Your instructions: Produce a verbatim copy of the data below that contains no pictures.

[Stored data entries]
· · · · ·

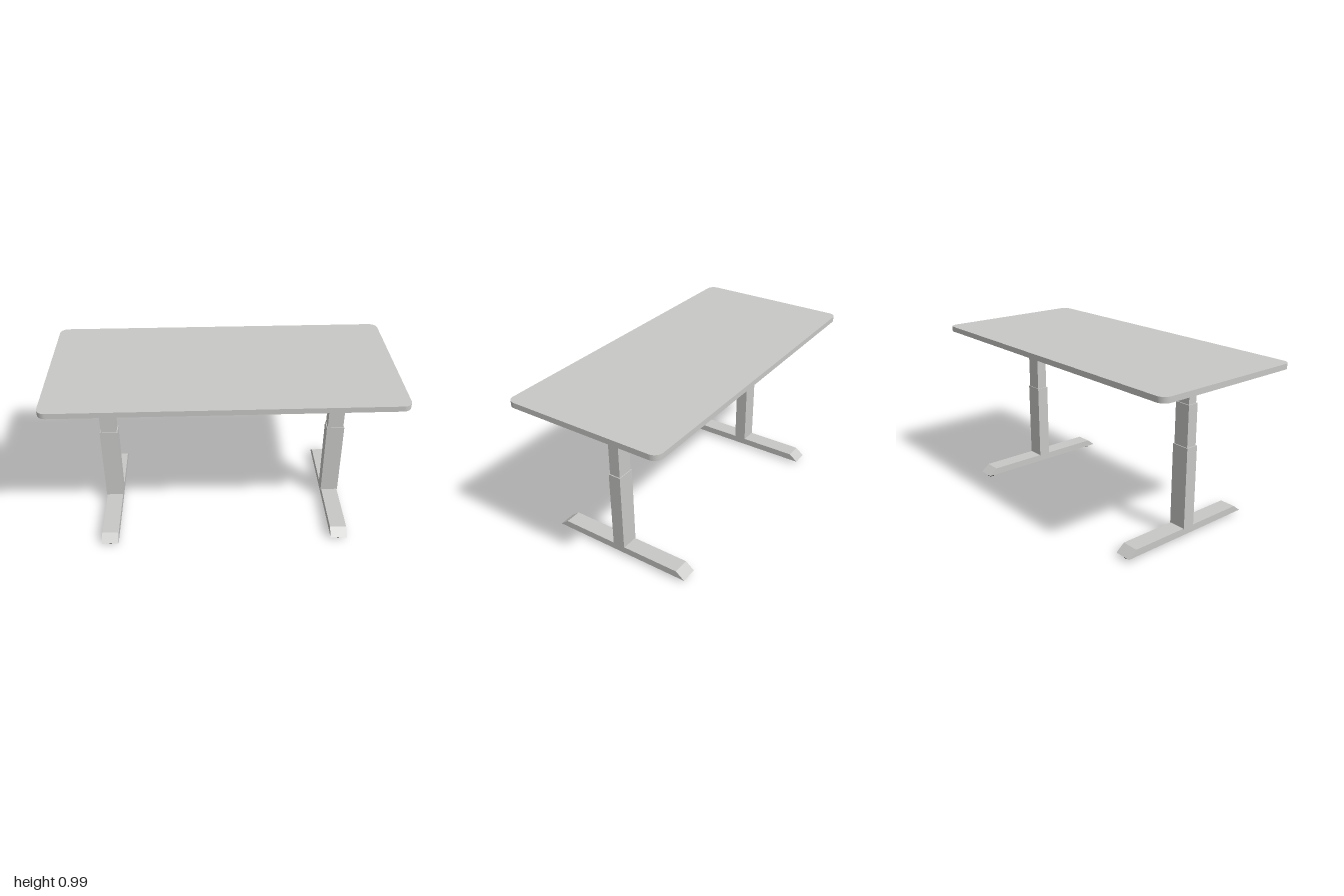
import * as THREE from 'three';

export function createModel() {
  const desk = new THREE.Group();
  desk.name = 'standingDesk';

  const grey = new THREE.MeshStandardMaterial({ color: 0xc8c8c6 });
  grey.name = 'light grey';
  const black = new THREE.MeshStandardMaterial({ color: 0x222222 });
  black.name = 'black rubber';

  const add = (parent, name, geometry, material, x, y, z) => {
    const mesh = new THREE.Mesh(geometry, material);
    mesh.name = name;
    mesh.position.set(x, y, z);
    parent.add(mesh);
    return mesh;
  };
  // Box given by its bottom and top heights
  const addBox = (parent, name, w, y0, y1, d) =>
    add(parent, name, new THREE.BoxGeometry(w, y1 - y0, d), grey, 0, (y0 + y1) / 2, 0);

  // Tabletop: rounded rectangle slab
  const X = 1, Z = 0.48, R = 0.05, topY = 0.993, underY = 0.961;
  const outline = new THREE.Shape();
  outline.absarc(X - R, Z - R, R, 0, Math.PI / 2);
  outline.absarc(-X + R, Z - R, R, Math.PI / 2, Math.PI);
  outline.absarc(-X + R, -Z + R, R, Math.PI, Math.PI * 1.5);
  outline.absarc(X - R, -Z + R, R, Math.PI * 1.5, Math.PI * 2);
  const slab = new THREE.ExtrudeGeometry(outline, {
    depth: topY - underY, bevelEnabled: false, curveSegments: 10,
  });
  slab.rotateX(-Math.PI / 2);
  add(desk, 'tabletop', slab, grey, 0, underY, 0);

  // Crossbar joining the two legs
  const legX = 0.697;
  addBox(desk, 'crossbar', 1.32, 0.908, underY, 0.066);

  // Foot profile with sloping ends, drawn along z and extruded across x
  const footWidth = 0.1;
  const profile = new THREE.Shape([
    new THREE.Vector2(-0.45, 0.02), new THREE.Vector2(0.45, 0.02),
    new THREE.Vector2(0.397, 0.062), new THREE.Vector2(-0.397, 0.062),
  ]);
  const footGeometry = new THREE.ExtrudeGeometry(profile, { depth: footWidth, bevelEnabled: false });
  footGeometry.translate(0, 0, -footWidth / 2).rotateY(Math.PI / 2);
  const padGeometry = new THREE.CylinderGeometry(0.02, 0.02, 0.02, 24);

  for (const side of [1, -1]) {
    const leg = new THREE.Group();
    leg.name = side > 0 ? 'leftLeg' : 'rightLeg';
    leg.position.x = side * legX;
    desk.add(leg);

    // Telescoping column
    addBox(leg, 'lowerColumn', 0.108, 0.06, 0.55, 0.076);
    addBox(leg, 'middleColumn', 0.096, 0.55, 0.795, 0.067);
    addBox(leg, 'upperColumn', 0.085, 0.795, 0.921, 0.055);

    // Support under the tabletop, foot and levelling pads
    addBox(leg, 'topSupport', 0.077, 0.921, underY, 0.794);
    add(leg, 'foot', footGeometry, grey, 0, 0, 0);
    for (const z of [0.412, -0.412]) add(leg, 'levellingPad', padGeometry, black, 0, 0.01, z);
  }
  return desk;
}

· · · · ·

Written answer:
import * as THREE from 'three';

export function createModel() {
  const desk = new THREE.Group();
  desk.name = 'standingDesk';

  const grey = new THREE.MeshStandardMaterial({ color: 0xc8c8c6 });
  grey.name = 'light grey';
  const black = new THREE.MeshStandardMaterial({ color: 0x222222 });
  black.name = 'black rubber';

  const add = (parent, name, geometry, material, x, y, z) => {
    const mesh = new THREE.Mesh(geometry, material);
    mesh.name = name;
    mesh.position.set(x, y, z);
    parent.add(mesh);
    return mesh;
  };
  // Box given by its bottom and top heights
  const addBox = (parent, name, w, y0, y1, d) =>
    add(parent, name, new THREE.BoxGeometry(w, y1 - y0, d), grey, 0, (y0 + y1) / 2, 0);

  // Tabletop: rounded rectangle slab
  const X = 1, Z = 0.48, R = 0.05, topY = 0.993, underY = 0.961;
  const outline = new THREE.Shape();
  outline.absarc(X - R, Z - R, R, 0, Math.PI / 2);
  outline.absarc(-X + R, Z - R, R, Math.PI / 2, Math.PI);
  outline.absarc(-X + R, -Z + R, R, Math.PI, Math.PI * 1.5);
  outline.absarc(X - R, -Z + R, R, Math.PI * 1.5, Math.PI * 2);
  const slab = new THREE.ExtrudeGeometry(outline, {
    depth: topY - underY, bevelEnabled: false, curveSegments: 10,
  });
  slab.rotateX(-Math.PI / 2);
  add(desk, 'tabletop', slab, grey, 0, underY, 0);

  // Crossbar joining the two legs
  const legX = 0.697;
  addBox(desk, 'crossbar', 1.32, 0.908, underY, 0.066);

  // Foot profile with sloping ends, drawn along z and extruded across x
  const footWidth = 0.1;
  const profile = new THREE.Shape([
    new THREE.Vector2(-0.45, 0.02), new THREE.Vector2(0.45, 0.02),
    new THREE.Vector2(0.397, 0.062), new THREE.Vector2(-0.397, 0.062),
  ]);
  const footGeometry = new THREE.ExtrudeGeometry(profile, { depth: footWidth, bevelEnabled: false });
  footGeometry.translate(0, 0, -footWidth / 2).rotateY(Math.PI / 2);
  const padGeometry = new THREE.CylinderGeometry(0.02, 0.02, 0.02, 24);

  for (const side of [1, -1]) {
    const leg = new THREE.Group();
    leg.name = side > 0 ? 'leftLeg' : 'rightLeg';
    leg.position.x = side * legX;
    desk.add(leg);

    // Telescoping column
    addBox(leg, 'lowerColumn', 0.108, 0.06, 0.55, 0.076);
    addBox(leg, 'middleColumn', 0.096, 0.55, 0.795, 0.067);
    addBox(leg, 'upperColumn', 0.085, 0.795, 0.921, 0.055);

    // Support under the tabletop, foot and levelling pads
    addBox(leg, 'topSupport', 0.077, 0.921, underY, 0.794);
    add(leg, 'foot', footGeometry, grey, 0, 0, 0);
    for (const z of [0.412, -0.412]) add(leg, 'levellingPad', padGeometry, black, 0, 0.01, z);
  }
  return desk;
}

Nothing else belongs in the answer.